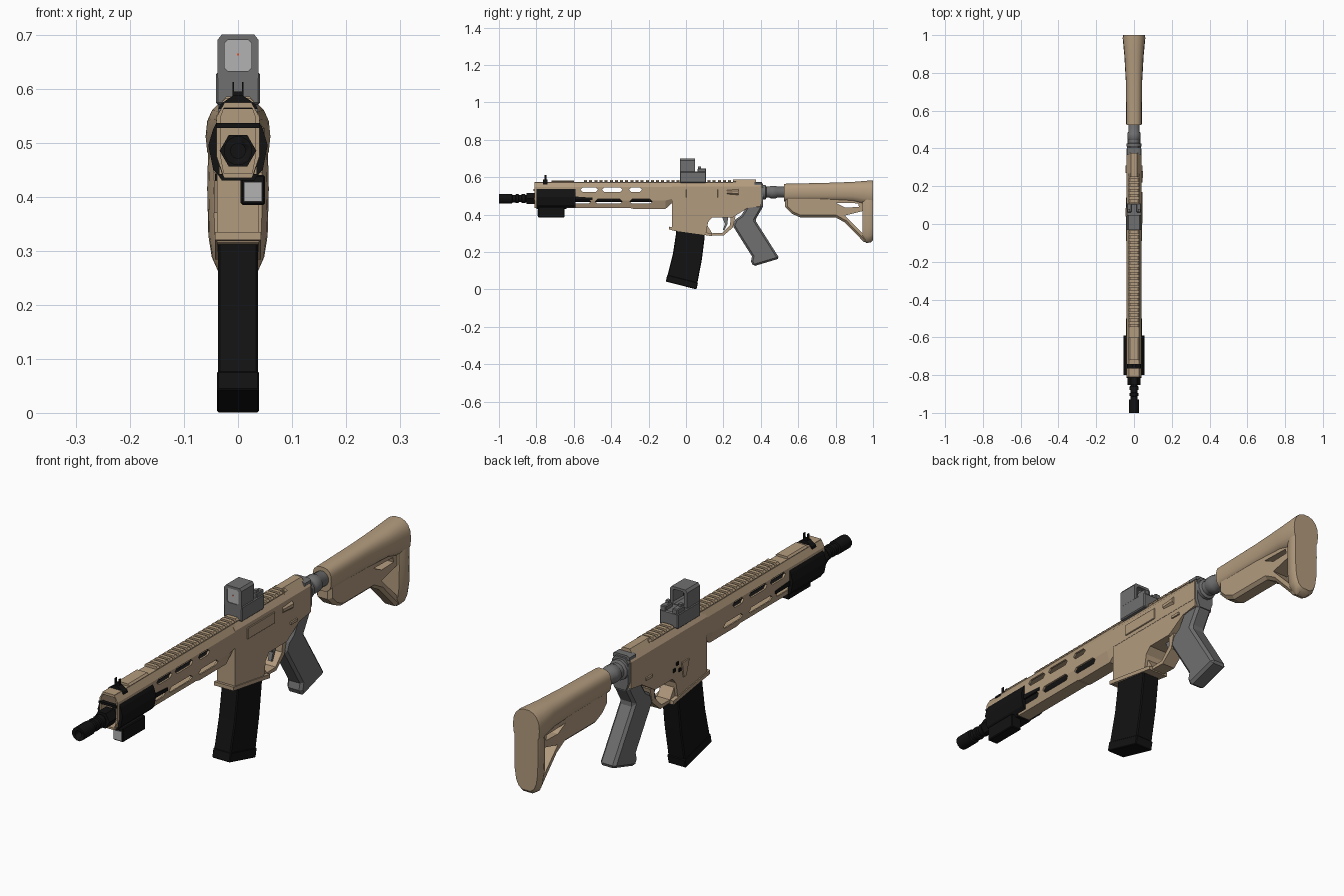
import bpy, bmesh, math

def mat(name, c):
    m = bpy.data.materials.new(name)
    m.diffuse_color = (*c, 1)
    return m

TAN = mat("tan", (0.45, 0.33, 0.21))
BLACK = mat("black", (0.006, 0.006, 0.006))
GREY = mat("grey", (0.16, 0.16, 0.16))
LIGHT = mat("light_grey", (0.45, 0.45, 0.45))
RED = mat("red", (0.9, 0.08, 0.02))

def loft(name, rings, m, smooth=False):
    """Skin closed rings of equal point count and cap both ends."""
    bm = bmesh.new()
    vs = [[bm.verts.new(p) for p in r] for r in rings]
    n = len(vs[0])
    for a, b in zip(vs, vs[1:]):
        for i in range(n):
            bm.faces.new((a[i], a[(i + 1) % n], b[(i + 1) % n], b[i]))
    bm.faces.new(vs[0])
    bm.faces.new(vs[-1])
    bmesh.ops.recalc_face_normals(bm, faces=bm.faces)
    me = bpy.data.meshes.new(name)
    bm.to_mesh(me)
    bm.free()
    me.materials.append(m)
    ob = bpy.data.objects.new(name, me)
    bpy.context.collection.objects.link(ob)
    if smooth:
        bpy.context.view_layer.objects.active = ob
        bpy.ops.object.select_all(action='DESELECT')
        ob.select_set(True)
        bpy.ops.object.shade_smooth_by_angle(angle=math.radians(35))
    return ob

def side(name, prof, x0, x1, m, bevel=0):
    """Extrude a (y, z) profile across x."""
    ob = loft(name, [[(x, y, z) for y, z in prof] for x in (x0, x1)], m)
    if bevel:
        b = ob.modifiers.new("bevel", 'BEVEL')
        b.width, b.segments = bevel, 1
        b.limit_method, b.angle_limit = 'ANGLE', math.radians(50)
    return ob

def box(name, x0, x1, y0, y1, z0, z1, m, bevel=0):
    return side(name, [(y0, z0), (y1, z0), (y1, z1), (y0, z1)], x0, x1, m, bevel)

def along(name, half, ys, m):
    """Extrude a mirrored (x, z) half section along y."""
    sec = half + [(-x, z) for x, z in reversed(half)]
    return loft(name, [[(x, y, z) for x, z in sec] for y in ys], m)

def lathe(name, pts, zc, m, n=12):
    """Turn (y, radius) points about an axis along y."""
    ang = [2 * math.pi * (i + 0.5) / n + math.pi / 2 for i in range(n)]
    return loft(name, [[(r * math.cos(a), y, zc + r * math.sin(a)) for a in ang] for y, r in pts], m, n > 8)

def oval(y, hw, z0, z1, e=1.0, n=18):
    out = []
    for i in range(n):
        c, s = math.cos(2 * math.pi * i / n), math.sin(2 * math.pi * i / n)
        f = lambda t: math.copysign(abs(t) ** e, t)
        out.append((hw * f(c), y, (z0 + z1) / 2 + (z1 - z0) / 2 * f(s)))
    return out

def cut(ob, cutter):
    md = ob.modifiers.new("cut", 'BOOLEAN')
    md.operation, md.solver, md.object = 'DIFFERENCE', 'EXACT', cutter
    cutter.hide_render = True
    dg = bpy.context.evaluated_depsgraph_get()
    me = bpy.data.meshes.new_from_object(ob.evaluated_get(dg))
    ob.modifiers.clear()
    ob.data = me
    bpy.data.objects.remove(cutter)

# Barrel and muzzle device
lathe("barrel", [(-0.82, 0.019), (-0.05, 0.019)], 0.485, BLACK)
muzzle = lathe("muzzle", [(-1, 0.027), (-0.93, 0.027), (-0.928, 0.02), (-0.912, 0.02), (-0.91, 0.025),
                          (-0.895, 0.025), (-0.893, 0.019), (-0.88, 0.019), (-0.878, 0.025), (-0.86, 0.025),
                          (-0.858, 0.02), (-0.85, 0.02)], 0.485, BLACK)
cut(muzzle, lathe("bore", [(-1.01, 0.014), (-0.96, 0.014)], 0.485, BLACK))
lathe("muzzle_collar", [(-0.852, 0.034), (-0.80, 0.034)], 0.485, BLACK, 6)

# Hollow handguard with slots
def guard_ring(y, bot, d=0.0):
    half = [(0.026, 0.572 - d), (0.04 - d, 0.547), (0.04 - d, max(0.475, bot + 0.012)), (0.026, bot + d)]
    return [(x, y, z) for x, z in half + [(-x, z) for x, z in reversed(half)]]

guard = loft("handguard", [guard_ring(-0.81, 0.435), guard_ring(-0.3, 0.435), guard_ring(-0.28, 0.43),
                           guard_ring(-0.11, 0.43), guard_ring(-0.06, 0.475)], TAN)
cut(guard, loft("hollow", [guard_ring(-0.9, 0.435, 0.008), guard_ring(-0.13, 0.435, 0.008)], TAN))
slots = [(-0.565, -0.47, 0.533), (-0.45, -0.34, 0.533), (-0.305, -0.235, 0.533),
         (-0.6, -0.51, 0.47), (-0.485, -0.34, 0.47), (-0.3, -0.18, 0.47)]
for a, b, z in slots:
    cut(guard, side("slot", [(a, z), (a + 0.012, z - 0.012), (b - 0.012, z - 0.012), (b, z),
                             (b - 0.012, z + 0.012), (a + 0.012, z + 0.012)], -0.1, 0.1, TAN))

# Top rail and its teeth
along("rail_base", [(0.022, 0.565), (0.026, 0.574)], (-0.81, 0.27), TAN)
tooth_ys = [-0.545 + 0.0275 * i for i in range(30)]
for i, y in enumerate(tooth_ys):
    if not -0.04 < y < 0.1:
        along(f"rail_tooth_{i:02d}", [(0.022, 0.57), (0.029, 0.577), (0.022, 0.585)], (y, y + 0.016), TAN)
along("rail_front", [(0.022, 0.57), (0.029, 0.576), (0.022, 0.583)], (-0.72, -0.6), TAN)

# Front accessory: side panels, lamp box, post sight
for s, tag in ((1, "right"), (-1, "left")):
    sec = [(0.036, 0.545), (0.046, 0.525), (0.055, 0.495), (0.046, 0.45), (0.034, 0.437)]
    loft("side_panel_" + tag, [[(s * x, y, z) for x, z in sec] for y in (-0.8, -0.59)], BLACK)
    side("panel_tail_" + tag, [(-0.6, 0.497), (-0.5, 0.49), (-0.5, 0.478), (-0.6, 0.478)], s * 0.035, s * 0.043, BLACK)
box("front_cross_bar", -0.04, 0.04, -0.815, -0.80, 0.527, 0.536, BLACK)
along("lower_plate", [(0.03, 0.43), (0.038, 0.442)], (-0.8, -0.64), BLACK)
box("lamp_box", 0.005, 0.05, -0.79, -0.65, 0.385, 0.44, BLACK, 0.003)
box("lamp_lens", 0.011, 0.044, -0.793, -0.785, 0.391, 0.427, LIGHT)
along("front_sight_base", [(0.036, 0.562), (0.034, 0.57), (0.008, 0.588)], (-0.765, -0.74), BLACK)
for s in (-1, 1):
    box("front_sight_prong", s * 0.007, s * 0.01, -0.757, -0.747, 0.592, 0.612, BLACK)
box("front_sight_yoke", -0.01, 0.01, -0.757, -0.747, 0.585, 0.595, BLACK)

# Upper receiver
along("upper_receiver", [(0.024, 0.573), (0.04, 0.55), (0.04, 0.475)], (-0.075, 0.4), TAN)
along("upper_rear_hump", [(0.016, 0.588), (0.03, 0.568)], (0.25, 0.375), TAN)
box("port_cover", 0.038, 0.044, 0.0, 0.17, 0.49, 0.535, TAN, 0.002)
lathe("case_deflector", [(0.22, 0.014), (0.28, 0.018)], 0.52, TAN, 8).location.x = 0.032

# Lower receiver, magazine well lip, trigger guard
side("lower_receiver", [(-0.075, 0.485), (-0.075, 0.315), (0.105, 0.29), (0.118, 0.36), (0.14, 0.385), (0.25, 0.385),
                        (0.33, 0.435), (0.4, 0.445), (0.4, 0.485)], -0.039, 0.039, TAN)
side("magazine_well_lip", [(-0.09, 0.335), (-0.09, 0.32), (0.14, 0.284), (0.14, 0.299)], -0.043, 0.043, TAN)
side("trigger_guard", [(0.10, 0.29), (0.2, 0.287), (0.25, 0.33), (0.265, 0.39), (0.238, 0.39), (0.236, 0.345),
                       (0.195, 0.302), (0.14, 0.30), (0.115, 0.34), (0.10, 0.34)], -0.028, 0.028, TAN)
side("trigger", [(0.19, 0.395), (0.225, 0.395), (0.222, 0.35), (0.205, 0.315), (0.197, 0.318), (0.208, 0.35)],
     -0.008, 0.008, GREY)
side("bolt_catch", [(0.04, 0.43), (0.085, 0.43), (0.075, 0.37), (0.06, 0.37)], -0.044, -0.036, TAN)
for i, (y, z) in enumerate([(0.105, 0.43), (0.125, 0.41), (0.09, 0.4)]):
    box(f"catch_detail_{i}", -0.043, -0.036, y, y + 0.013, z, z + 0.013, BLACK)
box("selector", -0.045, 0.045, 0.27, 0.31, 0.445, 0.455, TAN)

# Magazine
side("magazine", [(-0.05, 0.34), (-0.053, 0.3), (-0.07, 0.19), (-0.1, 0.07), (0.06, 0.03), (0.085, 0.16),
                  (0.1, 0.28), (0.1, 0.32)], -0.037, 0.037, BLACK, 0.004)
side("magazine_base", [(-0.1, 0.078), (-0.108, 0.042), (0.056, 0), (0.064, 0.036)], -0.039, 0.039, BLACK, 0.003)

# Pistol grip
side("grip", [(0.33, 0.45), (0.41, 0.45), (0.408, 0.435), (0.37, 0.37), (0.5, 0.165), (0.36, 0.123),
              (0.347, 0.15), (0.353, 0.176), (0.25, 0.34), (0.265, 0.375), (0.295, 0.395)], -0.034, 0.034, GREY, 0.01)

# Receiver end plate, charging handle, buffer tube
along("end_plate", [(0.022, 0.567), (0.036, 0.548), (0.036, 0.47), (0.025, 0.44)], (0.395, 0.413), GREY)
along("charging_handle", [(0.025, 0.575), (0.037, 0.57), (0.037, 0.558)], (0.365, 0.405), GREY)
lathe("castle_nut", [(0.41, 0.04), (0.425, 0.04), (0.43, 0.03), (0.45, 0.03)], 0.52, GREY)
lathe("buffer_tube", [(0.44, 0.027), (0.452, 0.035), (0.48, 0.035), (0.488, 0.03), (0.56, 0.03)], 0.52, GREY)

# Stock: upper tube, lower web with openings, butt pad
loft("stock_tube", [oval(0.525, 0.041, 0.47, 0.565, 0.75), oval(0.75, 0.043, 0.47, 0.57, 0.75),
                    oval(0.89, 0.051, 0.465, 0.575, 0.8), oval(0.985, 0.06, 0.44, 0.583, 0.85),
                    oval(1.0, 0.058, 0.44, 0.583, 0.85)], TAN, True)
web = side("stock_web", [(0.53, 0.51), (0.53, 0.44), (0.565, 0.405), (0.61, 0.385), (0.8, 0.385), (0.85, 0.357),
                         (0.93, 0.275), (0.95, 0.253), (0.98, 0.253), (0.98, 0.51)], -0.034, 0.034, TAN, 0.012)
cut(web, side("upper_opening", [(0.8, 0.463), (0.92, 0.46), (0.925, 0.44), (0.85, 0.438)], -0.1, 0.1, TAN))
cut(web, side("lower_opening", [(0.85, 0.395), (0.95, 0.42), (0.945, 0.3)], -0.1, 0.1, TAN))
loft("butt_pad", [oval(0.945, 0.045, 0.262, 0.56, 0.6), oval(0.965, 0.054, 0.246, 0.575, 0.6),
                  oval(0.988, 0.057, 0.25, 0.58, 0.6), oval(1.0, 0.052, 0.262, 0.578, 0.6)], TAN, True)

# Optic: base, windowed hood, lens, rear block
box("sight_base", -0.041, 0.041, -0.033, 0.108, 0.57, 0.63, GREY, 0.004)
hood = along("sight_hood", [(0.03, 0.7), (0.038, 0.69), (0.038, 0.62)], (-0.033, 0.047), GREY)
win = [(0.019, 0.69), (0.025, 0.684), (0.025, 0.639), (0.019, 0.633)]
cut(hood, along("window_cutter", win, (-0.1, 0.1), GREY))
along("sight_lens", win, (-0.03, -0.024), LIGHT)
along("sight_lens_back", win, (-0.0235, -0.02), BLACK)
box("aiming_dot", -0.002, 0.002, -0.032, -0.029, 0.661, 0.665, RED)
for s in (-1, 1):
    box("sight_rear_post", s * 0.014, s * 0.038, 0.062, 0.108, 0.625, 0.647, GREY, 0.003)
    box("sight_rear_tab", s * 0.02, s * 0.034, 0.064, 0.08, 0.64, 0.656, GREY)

> EXERCISE BRIEF:
Within the material above, copy exactly the lines from the line that holds "return [(x, y, z)" up to and including the line that holds "0.435, 0.008)], TAN))".

> SOLUTION TO THIS PROBLEM:
    return [(x, y, z) for x, z in half + [(-x, z) for x, z in reversed(half)]]

guard = loft("handguard", [guard_ring(-0.81, 0.435), guard_ring(-0.3, 0.435), guard_ring(-0.28, 0.43),
                           guard_ring(-0.11, 0.43), guard_ring(-0.06, 0.475)], TAN)
cut(guard, loft("hollow", [guard_ring(-0.9, 0.435, 0.008), guard_ring(-0.13, 0.435, 0.008)], TAN))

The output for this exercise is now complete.